Kevada Masjid (also Kewda or Kevda) is a mosque in Champaner
state, western India
. It is part of the Champaner-Pavagadh
Archaeological Park, a UNESCO World
Heritage Site. The mosque has minarets, globe-like domes, and narrow stairs.According to Ruggles (2008), nature was integrated into the Kevada mosque's architecture in a way that was unusual elsewhere in the Islamic world.
This mosque was built in Champaner during the time of Mahmud Begada, as were several other masjids, such as the Bawaman, Ek Minar, Jama, Khajuri, Nagina, and Shahar Ki.After James Burgess and Henry Cousens wrote descriptions of the Kevada, Jama, and Nagina Masjids, roads were built to reach them.The Kevada is notable because of its mausoleum. Kathra Masjid is west of the Kevada.
The masjid has many mehrabs, all intricately carved. There is a damaged brick tank for ablutions before prayers are offered at the mosque. The centotaph is square in shape with a fluted central dome and four corner domes; it is located next to the tank. The layout of the masjid is rectangularFloral and geometrical designs adorn the niches. The tribate inter-columns are considered attractive.
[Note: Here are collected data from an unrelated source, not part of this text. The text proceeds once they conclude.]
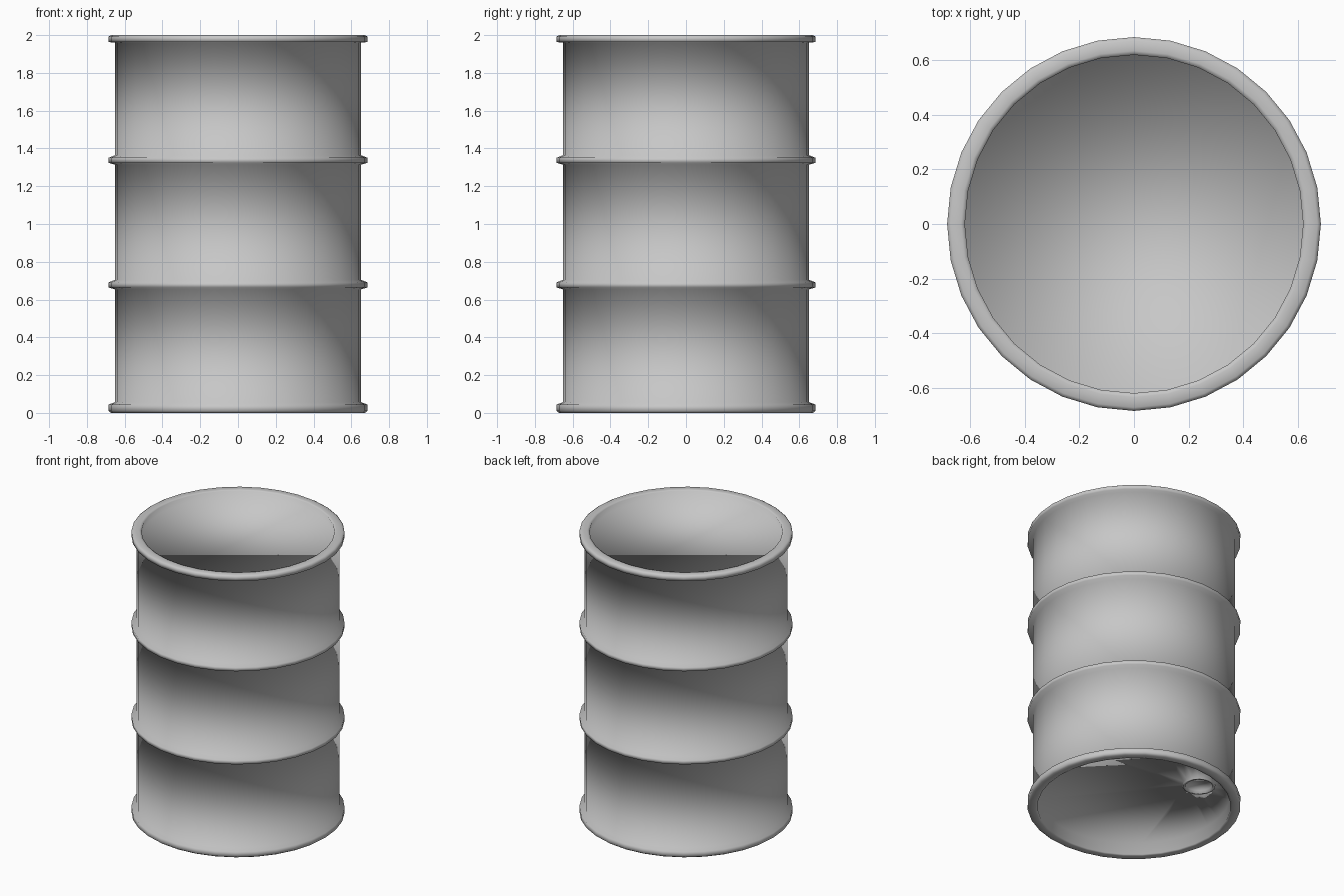
import bpy, bmesh, math

SIDES = 32

cube = bpy.data.objects.get("Cube")
if cube:
    bpy.data.objects.remove(cube)

steel = bpy.data.materials.new("grey_steel")
steel.use_nodes = True
colour = (0.57, 0.57, 0.57, 1)
steel.diffuse_color = colour
steel.node_tree.nodes["Principled BSDF"].inputs["Base Color"].default_value = colour


def ring(bm, radius, z, sides, cx=0, cy=0):
    return [bm.verts.new((cx + radius * math.cos(a), cy + radius * math.sin(a), z))
            for a in (math.tau * i / sides for i in range(sides))]


def skin(bm, rings):
    """Join successive rings with quads."""
    for lower, upper in zip(rings, rings[1:]):
        n = len(lower)
        for i in range(n):
            j = (i + 1) % n
            bm.faces.new((lower[i], lower[j], upper[j], upper[i]))


def loop_edges(bm, loop):
    return [bm.edges.get((v, loop[(i + 1) % len(loop)])) for i, v in enumerate(loop)]


BODY, RIM, INNER = 0.652, 0.685, 0.62
PLATE, COLLAR = 0.09, 0.07

# Outer profile from the bottom recess, up the wall, to the top recess
profile = [(INNER, PLATE), (INNER, 0.004), (0.635, 0.0), (0.672, 0.0),
           (RIM, 0.01), (RIM, 0.044), (BODY, 0.057)]
for z in (0.678, 1.338):
    profile += [(BODY, z - 0.024), (RIM, z - 0.014), (RIM, z + 0.013), (BODY, z + 0.026)]
profile += [(BODY, 1.96), (RIM, 1.963), (RIM, 1.992),
            (0.672, 2.0), (0.635, 2.0), (INNER, 1.996), (INNER, 1.955)]

bm = bmesh.new()
rings = [ring(bm, r, z, SIDES) for r, z in profile]
skin(bm, rings)
bm.faces.new(rings[-1])

# Bung collar and its sunken plug in the bottom plate
bung = [ring(bm, r, z, 16, -0.23, 0.375)
        for r, z in ((0.105, PLATE), (0.105, COLLAR), (0.088, COLLAR), (0.088, PLATE))]
skin(bm, bung)
bm.faces.new(bung[-1])

# Bottom plate around the bung
bmesh.ops.triangle_fill(bm, use_beauty=True,
                        edges=loop_edges(bm, rings[0]) + loop_edges(bm, bung[0]))

bmesh.ops.recalc_face_normals(bm, faces=bm.faces)
for face in bm.faces:
    face.smooth = True
mesh = bpy.data.meshes.new("barrel")
bm.to_mesh(mesh)
bm.free()
mesh.materials.append(steel)
barrel = bpy.data.objects.new("barrel", mesh)
bpy.context.collection.objects.link(barrel)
The prayer hall, a double storied structure, had three domes but the central dome has since disappeared. The windows have balconies built over pillars with intricate carved decorations.There are two minarets, which are also decorated with intricate carvings. Restoration works were carried out in the 1890s.Archeological Survey of India (ASI) reports of 2006 indicate that extensive restoration works were carried out at the Kevada Masjid.